━━━━━ TASK INPUT

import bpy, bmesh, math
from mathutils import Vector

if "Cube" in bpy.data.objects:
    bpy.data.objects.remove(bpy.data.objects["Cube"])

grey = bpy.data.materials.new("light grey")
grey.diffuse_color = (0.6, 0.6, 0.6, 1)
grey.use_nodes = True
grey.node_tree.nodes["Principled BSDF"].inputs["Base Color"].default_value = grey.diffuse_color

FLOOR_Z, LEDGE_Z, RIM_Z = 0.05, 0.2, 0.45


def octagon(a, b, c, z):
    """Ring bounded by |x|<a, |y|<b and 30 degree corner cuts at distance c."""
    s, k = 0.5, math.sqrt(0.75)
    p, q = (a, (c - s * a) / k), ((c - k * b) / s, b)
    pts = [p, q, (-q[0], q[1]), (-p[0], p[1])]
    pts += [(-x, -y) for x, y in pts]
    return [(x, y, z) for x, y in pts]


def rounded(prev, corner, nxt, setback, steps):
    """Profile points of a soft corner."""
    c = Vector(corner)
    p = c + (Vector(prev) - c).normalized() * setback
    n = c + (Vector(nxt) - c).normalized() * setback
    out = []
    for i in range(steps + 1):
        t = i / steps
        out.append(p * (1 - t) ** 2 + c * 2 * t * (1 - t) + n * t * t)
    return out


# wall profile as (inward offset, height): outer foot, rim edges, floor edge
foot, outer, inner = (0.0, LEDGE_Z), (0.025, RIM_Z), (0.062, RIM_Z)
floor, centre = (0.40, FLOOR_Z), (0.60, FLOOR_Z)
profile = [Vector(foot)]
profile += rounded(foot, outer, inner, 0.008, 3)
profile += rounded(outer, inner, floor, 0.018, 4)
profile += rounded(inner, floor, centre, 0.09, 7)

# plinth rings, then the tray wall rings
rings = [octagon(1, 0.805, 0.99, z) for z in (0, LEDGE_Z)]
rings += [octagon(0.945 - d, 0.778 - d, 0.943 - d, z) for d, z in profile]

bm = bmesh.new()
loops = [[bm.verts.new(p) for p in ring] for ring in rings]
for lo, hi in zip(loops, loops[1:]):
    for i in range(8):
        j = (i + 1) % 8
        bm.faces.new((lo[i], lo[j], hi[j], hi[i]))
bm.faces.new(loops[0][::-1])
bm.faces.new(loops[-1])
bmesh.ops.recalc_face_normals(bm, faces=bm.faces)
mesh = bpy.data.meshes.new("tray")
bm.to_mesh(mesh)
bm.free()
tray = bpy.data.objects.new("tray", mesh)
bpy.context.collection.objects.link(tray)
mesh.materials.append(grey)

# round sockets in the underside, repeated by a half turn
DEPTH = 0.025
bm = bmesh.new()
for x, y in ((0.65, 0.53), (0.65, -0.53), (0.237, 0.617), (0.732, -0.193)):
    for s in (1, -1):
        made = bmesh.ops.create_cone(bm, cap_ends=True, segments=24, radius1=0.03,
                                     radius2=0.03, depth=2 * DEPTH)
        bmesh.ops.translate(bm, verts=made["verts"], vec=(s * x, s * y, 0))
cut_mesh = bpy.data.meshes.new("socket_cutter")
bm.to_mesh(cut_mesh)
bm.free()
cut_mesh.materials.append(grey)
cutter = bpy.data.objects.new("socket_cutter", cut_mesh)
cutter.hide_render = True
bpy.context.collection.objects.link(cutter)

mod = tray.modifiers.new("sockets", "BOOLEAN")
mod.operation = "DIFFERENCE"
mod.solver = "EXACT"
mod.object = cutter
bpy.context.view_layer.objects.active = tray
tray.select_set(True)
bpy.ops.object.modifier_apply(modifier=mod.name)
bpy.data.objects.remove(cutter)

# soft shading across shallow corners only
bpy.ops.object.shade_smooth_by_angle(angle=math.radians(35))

━━━━━━━━━━

TASK DETAILS - Each line above with the word "meshes" needs to be copied.

FINISHED TASK -
mesh = bpy.data.meshes.new("tray")
cut_mesh = bpy.data.meshes.new("socket_cutter")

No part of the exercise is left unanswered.